== Segment start ==

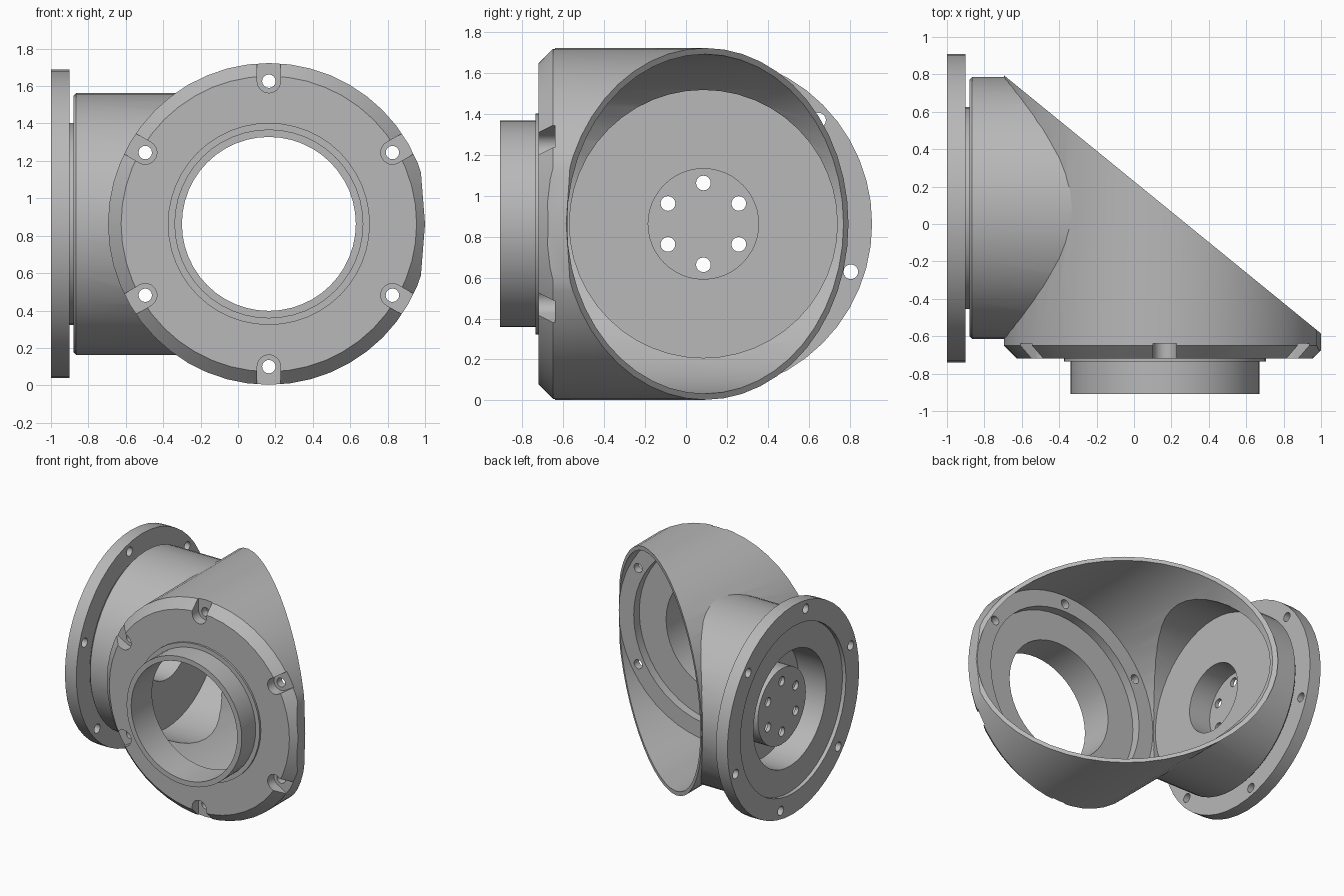
import bpy, bmesh
from math import cos, sin, pi, radians

if "Cube" in bpy.data.objects:
    bpy.data.objects.remove(bpy.data.objects["Cube"])

CZ = 0.863      # shared axis height
SEG = 48


# Frames map a 2D section (u, v) and a depth t into the scene
def along_y(u, v, t):
    return (0.165 + u, t, CZ + v)


def along_x(u, v, t):
    return (t, 0.085 + u, CZ + v)


def along_z(u, v, t):
    return (u, v, t)


def circle(r, cu=0.0, cv=0.0, n=SEG):
    return [(cu + r * cos(2 * pi * i / n), cv + r * sin(2 * pi * i / n)) for i in range(n)]


def lathe(profile):
    return [(circle(r), t) for r, t in profile]


def prism(outline, lo, hi):
    return [(outline, lo), (outline, hi)]


def make(name, solids, frame):
    """Each solid is a list of (outline, depth) sections, skinned and capped."""
    bm = bmesh.new()
    for sections in solids:
        rings = [[bm.verts.new(frame(u, v, t)) for u, v in o] for o, t in sections]
        n = len(rings[0])
        for a, b in zip(rings, rings[1:]):
            for i in range(n):
                j = (i + 1) % n
                bm.faces.new((a[i], a[j], b[j], b[i]))
        bm.faces.new(rings[0])
        bm.faces.new(rings[-1])
    bmesh.ops.recalc_face_normals(bm, faces=bm.faces)
    me = bpy.data.meshes.new(name)
    bm.to_mesh(me)
    bm.free()
    ob = bpy.data.objects.new(name, me)
    bpy.context.collection.objects.link(ob)
    return ob


def boolean(target, tool, operation):
    mod = target.modifiers.new("bool", 'BOOLEAN')
    mod.operation, mod.solver, mod.object = operation, 'EXACT', tool
    bpy.context.view_layer.objects.active = target
    bpy.ops.object.modifier_apply(modifier=mod.name)
    bpy.data.objects.remove(tool, do_unlink=True)


def ring_of(r, first, n=6):
    return [(r * cos(radians(first + i * 360 / n)), r * sin(radians(first + i * 360 / n)))
            for i in range(n)]


# Main housing with front collar and chamfered rim
housing = make("elbow_housing", [lathe([
    (0.505, -0.91), (0.505, -0.735), (0.54, -0.735), (0.54, -0.72),
    (0.79, -0.72), (0.86, -0.65), (0.86, 1.2)])], along_y)

# Side pipe with flange, back recess and central boss
pipe = make("side_pipe", [lathe([
    (0.30, -0.90), (0.30, -0.73), (0.455, -0.73), (0.455, -0.97), (0.66, -0.97),
    (0.66, -1.0), (0.825, -1.0), (0.825, -0.90), (0.54, -0.90), (0.54, -0.88),
    (0.685, -0.88), (0.70, -0.865), (0.70, -0.10)])], along_x)
boolean(housing, pipe, 'UNION')

# Hollow interior: housing bore with stepped floor, then pipe bore with boss pocket
boolean(housing, make("housing_bore", [lathe([
    (0.465, -1.0), (0.465, -0.65), (0.70, -0.65), (0.70, -0.58),
    (0.83, -0.58), (0.83, 1.3)])], along_y), 'DIFFERENCE')
boolean(housing, make("pipe_bore", [lathe([
    (0.27, -0.87), (0.27, -0.68), (0.655, -0.68), (0.655, -0.05)])], along_x), 'DIFFERENCE')

# Diagonal opening
boolean(housing, make("diagonal_cut", [prism(
    [(-0.8, 0.88), (1.3, -0.83), (1.5, 1.6), (-0.8, 1.6)], -0.2, 2.0)], along_z), 'DIFFERENCE')

# Shallow flat on the right-hand side
boolean(housing, make("side_flat", [prism(
    [(0.835, 0), (0.80, 0.437), (1.2, 0.437), (1.2, -0.437), (0.80, -0.437)],
    -1.0, 0.5)], along_y), 'DIFFERENCE')

# Rounded bolt notches and holes in the front rim
notches, holes = [], []
for k in range(6):
    a = radians(90 + 60 * k)
    slot = [(0.763 + 0.0625 * cos(radians(d)), 0.0625 * sin(radians(d)))
            for d in range(90, 271, 15)] + [(0.98, -0.0625), (0.98, 0.0625)]
    outline = [(p * cos(a) - q * sin(a), p * sin(a) + q * cos(a)) for p, q in slot]
    notches.append(prism(outline, -0.85, -0.64))
for u, v in ring_of(0.763, 90):
    holes.append(prism(circle(0.036, u, v, 16), -0.8, -0.5))
boolean(housing, make("rim_notches", notches, along_y), 'DIFFERENCE')
boolean(housing, make("rim_holes", holes, along_y), 'DIFFERENCE')

# Bolt holes in the side flange and in the boss
side = [prism(circle(0.036, u, v, 16), -1.1, -0.89) for u, v in ring_of(0.758, 42)]
side += [prism(circle(0.036, u, v, 16), -1.1, -0.80) for u, v in ring_of(0.2, 90)]
boolean(housing, make("flange_holes", side, along_x), 'DIFFERENCE')

# Single grey finish
grey = bpy.data.materials.new("plain_grey")
grey.diffuse_color = (0.48, 0.48, 0.48, 1)
grey.use_nodes = True
grey.node_tree.nodes["Principled BSDF"].inputs["Base Color"].default_value = grey.diffuse_color
housing.data.materials.clear()
housing.data.materials.append(grey)
for p in housing.data.polygons:
    p.material_index = 0
bpy.ops.object.select_all(action='DESELECT')
housing.select_set(True)
bpy.context.view_layer.objects.active = housing
bpy.ops.object.shade_smooth_by_angle(angle=radians(25))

== Segment end ==

What the task requires>
Copy each line holding the word "notches" from the listing above.

Result for this exercise>
# Rounded bolt notches and holes in the front rim
notches, holes = [], []
    notches.append(prism(outline, -0.85, -0.64))
boolean(housing, make("rim_notches", notches, along_y), 'DIFFERENCE')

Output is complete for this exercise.